You may find out about an employee’s arrest through a variety of ways including the news, other employees or customers, or the employee themselves. An employee’s arrest may well have a bearing on the short-term or continued employment. Issues to consider include:
If the employee is incarcerated, the time away from work may exceed the allowed absences under your attendance policy, eliminating the need for evaluating the charge itself. Follow your policy on unscheduled absences and take appropriate action. If an employee is arrested and then released and then inquires how it will affect their job, you can ask about the details of the charges and the employee’s explanation. Evaluate the nature of the charge and potential impact on your business. As it may take time to gather information to decide your next steps, your answer may be that you will have to get back to the employee with your response. Depending on the nature of the charge you may need to suspend the employee, more than likely without pay, until your investigation is complete.
The employee may provide information that will assist you in making the decision. An admission of some involvement may make it more straight forward for you to make a judgment on the next step. Also if that admission includes conduct off the job that would result in termination, with or without conviction, you can take action based on your policy as you would with any employee.

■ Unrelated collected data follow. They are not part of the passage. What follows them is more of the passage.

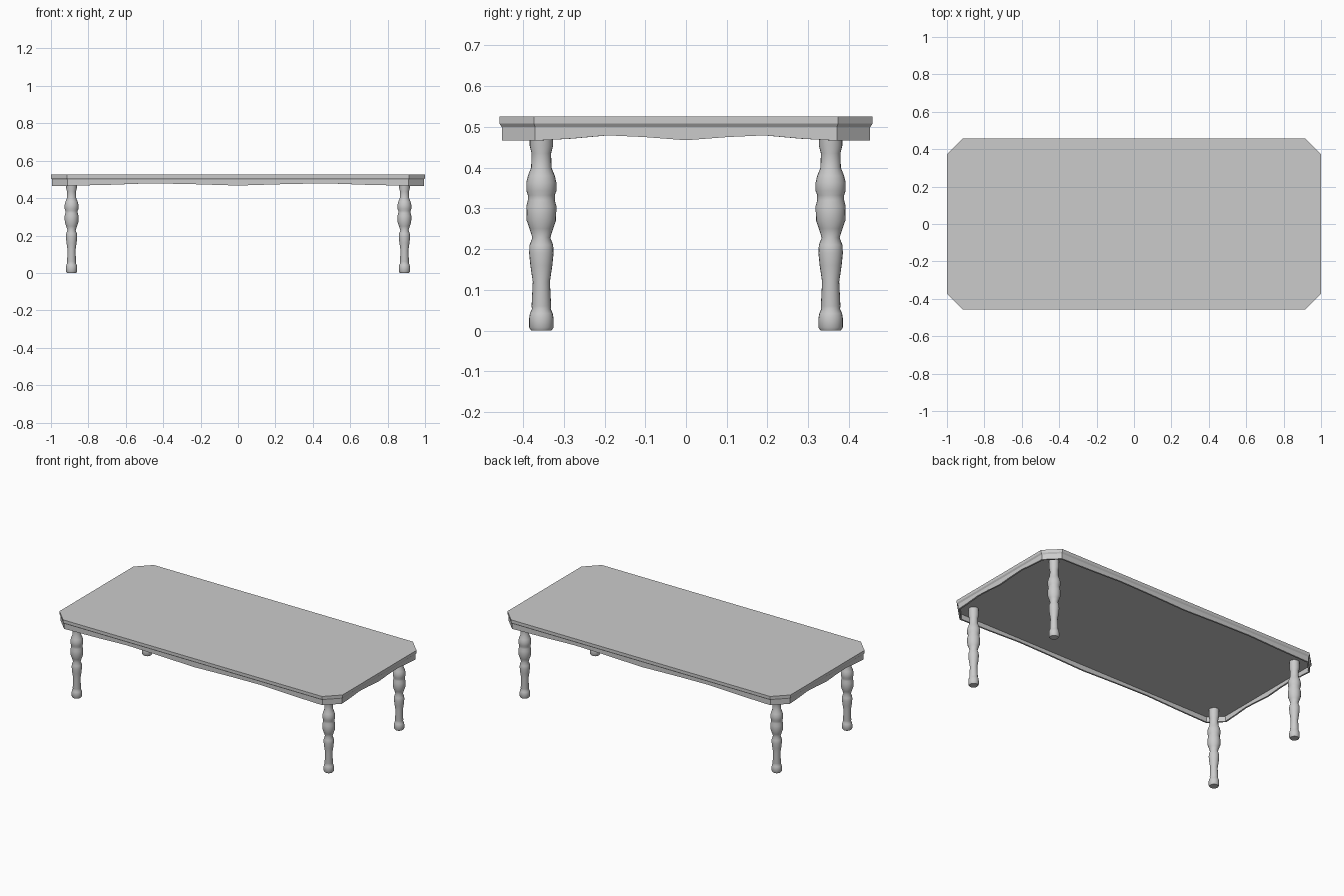
import bpy, bmesh, math

if "Cube" in bpy.data.objects:
    bpy.data.objects.remove(bpy.data.objects["Cube"])

HX, HY, CUT = 1.0, 0.458, 0.085


def outline(inset, side_t):
    """Chamfered rectangle; side_t are fractions along each side. Returns (x, y, t), t None at corners."""
    a, b, c = HX - inset, HY - inset, CUT - 0.586 * inset
    corners = [(a, -b + c), (a, b - c), (a - c, b), (-a + c, b),
               (-a, b - c), (-a, -b + c), (-a + c, -b), (a - c, -b)]
    pts = []
    for i in range(0, 8, 2):
        p, q = corners[i], corners[i + 1]
        for t in side_t:
            pts.append((p[0] + (q[0] - p[0]) * t, p[1] + (q[1] - p[1]) * t, t))
    return pts


def bridge(bm, rings, closed=False):
    n = len(rings[0])
    pairs = list(zip(rings, rings[1:]))
    if closed:
        pairs.append((rings[-1], rings[0]))
    for r, s in pairs:
        for i in range(n):
            j = (i + 1) % n
            bm.faces.new((r[i], r[j], s[j], s[i]))


def finish(bm, name, angle):
    bmesh.ops.recalc_face_normals(bm, faces=bm.faces)
    me = bpy.data.meshes.new(name)
    bm.to_mesh(me)
    bm.free()
    ob = bpy.data.objects.new(name, me)
    bpy.context.collection.objects.link(ob)
    bpy.ops.object.select_all(action='DESELECT')
    ob.select_set(True)
    bpy.context.view_layer.objects.active = ob
    bpy.ops.object.shade_smooth_by_angle(angle=math.radians(angle))
    return ob


# Table top: chamfered slab with a small undercut lip
bm = bmesh.new()
rings = [[bm.verts.new((x, y, z)) for x, y, _ in outline(d, (0, 1))]
         for d, z in ((0, 0.525), (0, 0.508), (0.006, 0.499))]
bridge(bm, rings)
bm.faces.new(rings[0])
bm.faces.new(rings[-1])
finish(bm, "table_top", 30)

# Apron: thin band under the top with a wavy lower edge
WAVE = {0: 0.466, 0.12: 0.471, 0.24: 0.479, 0.36: 0.475, 0.5: 0.467,
        0.64: 0.475, 0.76: 0.479, 0.88: 0.471, 1: 0.466}
bm = bmesh.new()
rings = []
for d, low in ((0.006, False), (0.006, True), (0.016, True), (0.016, False)):
    rings.append([bm.verts.new((x, y, WAVE[t] if low else 0.5))
                  for x, y, t in outline(d, WAVE)])
bridge(bm, rings)
finish(bm, "apron", 30)

# Turned legs: one lathe profile (radius, height) repeated at the corners
PROFILE = [(0.025, 0.0), (0.03, 0.008), (0.03, 0.03), (0.028, 0.042), (0.023, 0.053),
           (0.024, 0.06), (0.021, 0.12), (0.027, 0.16), (0.03, 0.19), (0.029, 0.21),
           (0.022, 0.228), (0.029, 0.25), (0.036, 0.27), (0.037, 0.305), (0.033, 0.32),
           (0.033, 0.332), (0.037, 0.343), (0.037, 0.363), (0.033, 0.38), (0.025, 0.4),
           (0.024, 0.435), (0.029, 0.455), (0.029, 0.5)]
SEG = 20
for sx, xn in ((-1, "left"), (1, "right")):
    for sy, yn in ((-1, "front"), (1, "back")):
        bm = bmesh.new()
        rings = [[bm.verts.new((sx * 0.89 + r * math.cos(2 * math.pi * k / SEG),
                                sy * 0.355 + r * math.sin(2 * math.pi * k / SEG), z))
                  for k in range(SEG)] for r, z in PROFILE]
        bridge(bm, rings)
        bm.faces.new(rings[0])
        bm.faces.new(rings[-1])
        finish(bm, f"{yn}_{xn}_leg", 50)
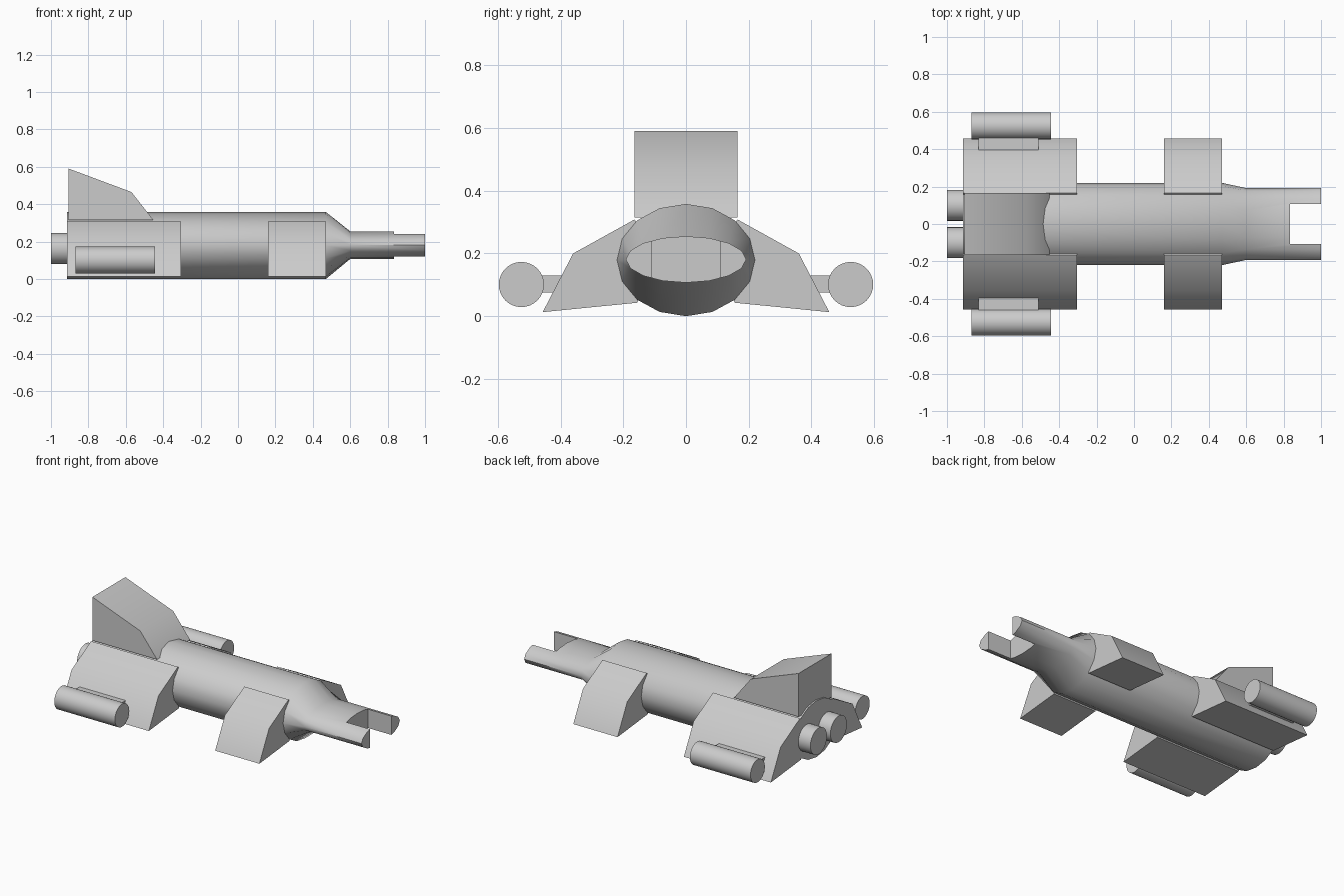
import bpy, bmesh, math
from mathutils import Vector

if "Cube" in bpy.data.objects:
    bpy.data.objects.remove(bpy.data.objects["Cube"])


def build(name, loops):
    """Closed, capped loft through a list of equal-length point loops."""
    bm = bmesh.new()
    rings = [[bm.verts.new(p) for p in loop] for loop in loops]
    n = len(rings[0])
    for a, b in zip(rings, rings[1:]):
        for i in range(n):
            j = (i + 1) % n
            bm.faces.new((a[i], a[j], b[j], b[i]))
    bm.faces.new(rings[0][::-1])
    bm.faces.new(rings[-1])
    bmesh.ops.recalc_face_normals(bm, faces=bm.faces[:])
    mesh = bpy.data.meshes.new(name)
    bm.to_mesh(mesh)
    bm.free()
    ob = bpy.data.objects.new(name, mesh)
    bpy.context.collection.objects.link(ob)
    return ob


def activate(ob):
    bpy.ops.object.select_all(action='DESELECT')
    ob.select_set(True)
    bpy.context.view_layer.objects.active = ob


def smooth(ob):
    activate(ob)
    bpy.ops.object.shade_smooth_by_angle(angle=math.radians(42))


def ellipse(x, y, z, ry, rz, n):
    return [(x, y + ry * math.cos(2 * math.pi * i / n),
             z + rz * math.sin(2 * math.pi * i / n)) for i in range(n)]


def tube(name, x0, x1, y, z, r, n=32):
    ob = build(name, [ellipse(x, y, z, r, r, n) for x in (x0, x1)])
    smooth(ob)


def prism_x(name, profile, x0, x1):
    return build(name, [[(x, y, z) for y, z in profile] for x in (x0, x1)])


def box_profile(y0, y1, z0, z1):
    return [(y0, z0), (y1, z0), (y1, z1), (y0, z1)]


# Hull: oval body tapering into a flat nose
sections = [(-0.915, 0.179, 0.22, 0.179), (0.47, 0.179, 0.22, 0.179),
            (0.60, 0.181, 0.192, 0.074), (1.0, 0.181, 0.192, 0.074)]
hull = build("hull", [ellipse(x, 0, z, ry, rz, 16) for x, z, ry, rz in sections])

# Notch cut through the nose leaves two prongs
cutter = prism_x("notch_cutter", box_profile(-0.108, 0.108, -0.1, 0.5), 0.835, 1.2)
cutter.hide_render = True
mod = hull.modifiers.new("notch", 'BOOLEAN')
mod.operation = 'DIFFERENCE'
mod.solver = 'EXACT'
mod.object = cutter
activate(hull)
bpy.ops.object.modifier_apply(modifier=mod.name)
bpy.data.objects.remove(cutter)
smooth(hull)

# Tail fin: side profile extruded across the hull
fin_profile = [(-0.905, 0.315), (-0.905, 0.59), (-0.57, 0.465), (-0.452, 0.315)]
fin = build("tail_fin", [[(x, y, z) for x, z in fin_profile] for y in (-0.165, 0.165)])
smooth(fin)

# Wings, pods, pylons and engines, mirrored left and right
for side, s in (("left", 1), ("right", -1)):
    wing = [(s * y, z) for y, z in
            [(0.155, 0.043), (0.457, 0.013), (0.36, 0.20), (0.165, 0.308), (0.10, 0.25)]]
    smooth(prism_x(side + "_rear_wing", wing, -0.915, -0.305))
    smooth(prism_x(side + "_front_wing", wing, 0.16, 0.47))
    prism_x(side + "_pylon", box_profile(s * 0.36, s * 0.48, 0.075, 0.129), -0.832, -0.51)
    tube(side + "_pod", -0.87, -0.445, s * 0.525, 0.101, 0.072)
    tube(side + "_engine", -1.0, -0.90, s * 0.10, 0.162, 0.083)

You may need to gather outside information to make an informed decision on the seriousness of the charge and the impact on your business. Arrest records are public records which the employer may access directly through the court. Use of any third party to access this information (including third party websites) subjects you to the requirements of the Fair Credit Reporting Act. (See The specified item was not found..) If you do background checks through CAI, the initial FCRA-compliant release form is provided to secure authorization. If you use other services, you should check the release to see if it includes this language.
As you can see this situation has many variables to consider. Should you have such a situation call CAI's A&R team and we can help you think this through, weigh the options, and mitigate your risk to the business.